:: What the exercise asks ::
Which of the lines in the data mention the string "rings"? List them all.

:: Data records ::
-.-.-

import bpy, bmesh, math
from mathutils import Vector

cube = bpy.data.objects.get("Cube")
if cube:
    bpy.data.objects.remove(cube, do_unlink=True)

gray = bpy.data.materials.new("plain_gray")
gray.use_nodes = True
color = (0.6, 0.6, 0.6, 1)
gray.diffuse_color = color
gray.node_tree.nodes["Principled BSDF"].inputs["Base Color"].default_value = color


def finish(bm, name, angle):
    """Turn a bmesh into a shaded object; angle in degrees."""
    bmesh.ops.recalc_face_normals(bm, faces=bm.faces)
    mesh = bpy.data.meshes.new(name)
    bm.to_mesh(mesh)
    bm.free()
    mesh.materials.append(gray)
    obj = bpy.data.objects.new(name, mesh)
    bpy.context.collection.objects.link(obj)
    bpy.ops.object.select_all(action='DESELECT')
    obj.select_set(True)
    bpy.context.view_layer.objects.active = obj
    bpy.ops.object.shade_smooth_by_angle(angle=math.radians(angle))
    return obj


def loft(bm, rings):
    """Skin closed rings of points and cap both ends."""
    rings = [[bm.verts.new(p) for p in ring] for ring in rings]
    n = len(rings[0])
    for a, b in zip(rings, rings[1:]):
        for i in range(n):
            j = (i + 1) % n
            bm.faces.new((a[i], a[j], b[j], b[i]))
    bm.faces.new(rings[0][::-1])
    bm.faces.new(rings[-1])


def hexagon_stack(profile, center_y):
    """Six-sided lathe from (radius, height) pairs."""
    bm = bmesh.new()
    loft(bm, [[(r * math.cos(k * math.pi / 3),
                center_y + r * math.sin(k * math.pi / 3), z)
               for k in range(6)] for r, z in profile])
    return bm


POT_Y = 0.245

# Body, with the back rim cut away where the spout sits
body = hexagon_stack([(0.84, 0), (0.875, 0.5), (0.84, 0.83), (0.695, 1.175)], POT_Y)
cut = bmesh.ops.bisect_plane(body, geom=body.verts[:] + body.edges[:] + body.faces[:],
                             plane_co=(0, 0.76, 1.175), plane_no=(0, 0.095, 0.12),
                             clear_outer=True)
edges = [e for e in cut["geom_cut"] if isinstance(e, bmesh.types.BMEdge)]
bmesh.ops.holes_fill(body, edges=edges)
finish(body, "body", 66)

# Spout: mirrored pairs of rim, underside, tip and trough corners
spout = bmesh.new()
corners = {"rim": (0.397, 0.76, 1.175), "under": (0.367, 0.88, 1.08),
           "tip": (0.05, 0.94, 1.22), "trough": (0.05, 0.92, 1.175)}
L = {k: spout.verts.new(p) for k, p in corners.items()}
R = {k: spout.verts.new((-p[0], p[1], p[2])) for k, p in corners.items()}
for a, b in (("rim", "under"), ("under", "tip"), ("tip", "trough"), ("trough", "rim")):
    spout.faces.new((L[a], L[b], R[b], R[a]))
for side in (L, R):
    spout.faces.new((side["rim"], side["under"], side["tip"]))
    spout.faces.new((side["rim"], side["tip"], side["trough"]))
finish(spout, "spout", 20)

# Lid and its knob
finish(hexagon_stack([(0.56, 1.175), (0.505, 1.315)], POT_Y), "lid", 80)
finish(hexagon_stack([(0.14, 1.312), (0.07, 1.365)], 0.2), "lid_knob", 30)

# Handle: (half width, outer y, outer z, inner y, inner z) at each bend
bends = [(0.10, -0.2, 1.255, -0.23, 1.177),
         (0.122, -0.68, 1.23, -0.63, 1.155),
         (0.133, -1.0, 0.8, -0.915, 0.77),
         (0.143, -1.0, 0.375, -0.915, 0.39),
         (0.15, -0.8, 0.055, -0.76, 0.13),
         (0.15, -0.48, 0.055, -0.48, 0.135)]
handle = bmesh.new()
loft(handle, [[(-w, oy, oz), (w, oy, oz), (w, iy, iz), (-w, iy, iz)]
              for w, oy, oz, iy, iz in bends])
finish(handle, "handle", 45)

-.-.-

:: Answer to the problem ::
def loft(bm, rings):
    """Skin closed rings of points and cap both ends."""
    rings = [[bm.verts.new(p) for p in ring] for ring in rings]
    n = len(rings[0])
    for a, b in zip(rings, rings[1:]):
    bm.faces.new(rings[0][::-1])
    bm.faces.new(rings[-1])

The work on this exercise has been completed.